> _Problem to work on_: Return each entry below word for word, leaving out any image.

Items listed in a dataset:
· · · · · · ·

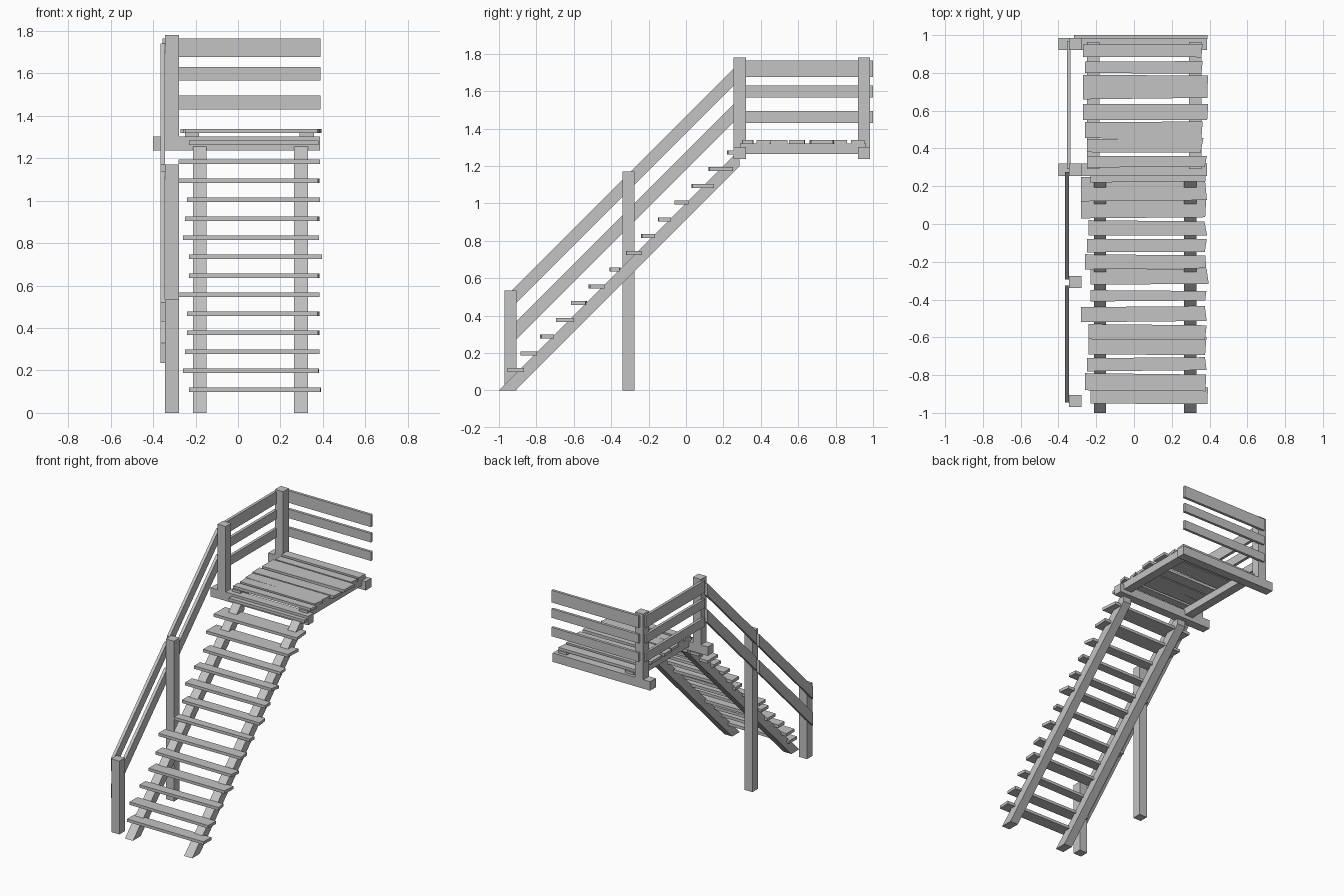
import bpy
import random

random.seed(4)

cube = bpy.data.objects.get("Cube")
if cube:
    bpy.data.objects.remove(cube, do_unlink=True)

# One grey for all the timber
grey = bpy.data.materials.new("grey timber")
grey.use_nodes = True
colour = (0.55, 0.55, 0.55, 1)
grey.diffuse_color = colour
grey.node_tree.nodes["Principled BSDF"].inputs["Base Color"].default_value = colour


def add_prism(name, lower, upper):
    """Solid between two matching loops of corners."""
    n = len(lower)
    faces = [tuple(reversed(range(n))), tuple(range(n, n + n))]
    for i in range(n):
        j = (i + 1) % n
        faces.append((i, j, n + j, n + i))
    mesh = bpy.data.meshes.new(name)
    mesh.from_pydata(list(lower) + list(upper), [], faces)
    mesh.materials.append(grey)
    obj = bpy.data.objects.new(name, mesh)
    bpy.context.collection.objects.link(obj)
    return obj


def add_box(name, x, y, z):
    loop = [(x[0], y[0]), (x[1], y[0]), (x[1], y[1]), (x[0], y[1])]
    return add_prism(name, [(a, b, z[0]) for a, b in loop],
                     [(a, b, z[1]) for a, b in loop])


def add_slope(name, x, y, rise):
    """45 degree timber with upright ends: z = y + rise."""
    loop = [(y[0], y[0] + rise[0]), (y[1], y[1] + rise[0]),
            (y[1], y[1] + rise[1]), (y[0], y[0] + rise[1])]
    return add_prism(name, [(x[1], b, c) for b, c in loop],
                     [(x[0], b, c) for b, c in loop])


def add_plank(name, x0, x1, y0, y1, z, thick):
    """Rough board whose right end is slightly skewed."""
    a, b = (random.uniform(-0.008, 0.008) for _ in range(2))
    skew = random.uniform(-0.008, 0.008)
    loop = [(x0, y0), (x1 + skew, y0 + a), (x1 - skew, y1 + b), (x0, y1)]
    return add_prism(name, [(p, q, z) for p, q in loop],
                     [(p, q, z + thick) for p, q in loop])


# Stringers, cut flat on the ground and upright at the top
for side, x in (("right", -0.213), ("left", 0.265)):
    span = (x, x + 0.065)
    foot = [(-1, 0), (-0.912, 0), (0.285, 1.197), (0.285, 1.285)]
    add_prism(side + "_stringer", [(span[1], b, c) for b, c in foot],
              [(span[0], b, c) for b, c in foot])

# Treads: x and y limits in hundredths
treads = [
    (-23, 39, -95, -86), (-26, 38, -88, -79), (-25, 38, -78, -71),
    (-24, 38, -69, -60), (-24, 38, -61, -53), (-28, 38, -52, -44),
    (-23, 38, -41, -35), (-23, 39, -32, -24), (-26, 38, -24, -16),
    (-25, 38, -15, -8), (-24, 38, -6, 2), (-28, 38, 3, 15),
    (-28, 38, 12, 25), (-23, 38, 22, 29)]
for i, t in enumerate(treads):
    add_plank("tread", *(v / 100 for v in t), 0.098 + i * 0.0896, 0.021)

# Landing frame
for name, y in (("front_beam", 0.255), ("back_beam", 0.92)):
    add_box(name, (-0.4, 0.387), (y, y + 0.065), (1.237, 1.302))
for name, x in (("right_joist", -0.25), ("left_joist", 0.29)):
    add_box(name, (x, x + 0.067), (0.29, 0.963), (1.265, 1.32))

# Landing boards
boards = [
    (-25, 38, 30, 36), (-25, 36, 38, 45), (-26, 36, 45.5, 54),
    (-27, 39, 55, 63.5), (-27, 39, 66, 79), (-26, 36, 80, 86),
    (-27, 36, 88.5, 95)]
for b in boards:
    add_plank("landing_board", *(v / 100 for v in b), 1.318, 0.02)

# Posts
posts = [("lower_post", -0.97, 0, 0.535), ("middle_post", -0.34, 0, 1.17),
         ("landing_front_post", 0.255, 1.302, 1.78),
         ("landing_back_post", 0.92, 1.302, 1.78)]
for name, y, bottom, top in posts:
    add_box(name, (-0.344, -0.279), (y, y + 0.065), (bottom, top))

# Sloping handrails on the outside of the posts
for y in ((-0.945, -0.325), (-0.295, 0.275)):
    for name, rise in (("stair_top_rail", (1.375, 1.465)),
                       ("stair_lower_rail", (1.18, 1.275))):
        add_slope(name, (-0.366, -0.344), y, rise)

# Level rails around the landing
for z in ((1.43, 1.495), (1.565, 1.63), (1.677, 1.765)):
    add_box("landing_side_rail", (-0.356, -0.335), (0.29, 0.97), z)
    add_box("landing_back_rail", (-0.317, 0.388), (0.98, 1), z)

· · · · · · ·

> _Solution to the exercise_:
import bpy
import random

random.seed(4)

cube = bpy.data.objects.get("Cube")
if cube:
    bpy.data.objects.remove(cube, do_unlink=True)

# One grey for all the timber
grey = bpy.data.materials.new("grey timber")
grey.use_nodes = True
colour = (0.55, 0.55, 0.55, 1)
grey.diffuse_color = colour
grey.node_tree.nodes["Principled BSDF"].inputs["Base Color"].default_value = colour


def add_prism(name, lower, upper):
    """Solid between two matching loops of corners."""
    n = len(lower)
    faces = [tuple(reversed(range(n))), tuple(range(n, n + n))]
    for i in range(n):
        j = (i + 1) % n
        faces.append((i, j, n + j, n + i))
    mesh = bpy.data.meshes.new(name)
    mesh.from_pydata(list(lower) + list(upper), [], faces)
    mesh.materials.append(grey)
    obj = bpy.data.objects.new(name, mesh)
    bpy.context.collection.objects.link(obj)
    return obj


def add_box(name, x, y, z):
    loop = [(x[0], y[0]), (x[1], y[0]), (x[1], y[1]), (x[0], y[1])]
    return add_prism(name, [(a, b, z[0]) for a, b in loop],
                     [(a, b, z[1]) for a, b in loop])


def add_slope(name, x, y, rise):
    """45 degree timber with upright ends: z = y + rise."""
    loop = [(y[0], y[0] + rise[0]), (y[1], y[1] + rise[0]),
            (y[1], y[1] + rise[1]), (y[0], y[0] + rise[1])]
    return add_prism(name, [(x[1], b, c) for b, c in loop],
                     [(x[0], b, c) for b, c in loop])


def add_plank(name, x0, x1, y0, y1, z, thick):
    """Rough board whose right end is slightly skewed."""
    a, b = (random.uniform(-0.008, 0.008) for _ in range(2))
    skew = random.uniform(-0.008, 0.008)
    loop = [(x0, y0), (x1 + skew, y0 + a), (x1 - skew, y1 + b), (x0, y1)]
    return add_prism(name, [(p, q, z) for p, q in loop],
                     [(p, q, z + thick) for p, q in loop])


# Stringers, cut flat on the ground and upright at the top
for side, x in (("right", -0.213), ("left", 0.265)):
    span = (x, x + 0.065)
    foot = [(-1, 0), (-0.912, 0), (0.285, 1.197), (0.285, 1.285)]
    add_prism(side + "_stringer", [(span[1], b, c) for b, c in foot],
              [(span[0], b, c) for b, c in foot])

# Treads: x and y limits in hundredths
treads = [
    (-23, 39, -95, -86), (-26, 38, -88, -79), (-25, 38, -78, -71),
    (-24, 38, -69, -60), (-24, 38, -61, -53), (-28, 38, -52, -44),
    (-23, 38, -41, -35), (-23, 39, -32, -24), (-26, 38, -24, -16),
    (-25, 38, -15, -8), (-24, 38, -6, 2), (-28, 38, 3, 15),
    (-28, 38, 12, 25), (-23, 38, 22, 29)]
for i, t in enumerate(treads):
    add_plank("tread", *(v / 100 for v in t), 0.098 + i * 0.0896, 0.021)

# Landing frame
for name, y in (("front_beam", 0.255), ("back_beam", 0.92)):
    add_box(name, (-0.4, 0.387), (y, y + 0.065), (1.237, 1.302))
for name, x in (("right_joist", -0.25), ("left_joist", 0.29)):
    add_box(name, (x, x + 0.067), (0.29, 0.963), (1.265, 1.32))

# Landing boards
boards = [
    (-25, 38, 30, 36), (-25, 36, 38, 45), (-26, 36, 45.5, 54),
    (-27, 39, 55, 63.5), (-27, 39, 66, 79), (-26, 36, 80, 86),
    (-27, 36, 88.5, 95)]
for b in boards:
    add_plank("landing_board", *(v / 100 for v in b), 1.318, 0.02)

# Posts
posts = [("lower_post", -0.97, 0, 0.535), ("middle_post", -0.34, 0, 1.17),
         ("landing_front_post", 0.255, 1.302, 1.78),
         ("landing_back_post", 0.92, 1.302, 1.78)]
for name, y, bottom, top in posts:
    add_box(name, (-0.344, -0.279), (y, y + 0.065), (bottom, top))

# Sloping handrails on the outside of the posts
for y in ((-0.945, -0.325), (-0.295, 0.275)):
    for name, rise in (("stair_top_rail", (1.375, 1.465)),
                       ("stair_lower_rail", (1.18, 1.275))):
        add_slope(name, (-0.366, -0.344), y, rise)

# Level rails around the landing
for z in ((1.43, 1.495), (1.565, 1.63), (1.677, 1.765)):
    add_box("landing_side_rail", (-0.356, -0.335), (0.29, 0.97), z)
    add_box("landing_back_rail", (-0.317, 0.388), (0.98, 1), z)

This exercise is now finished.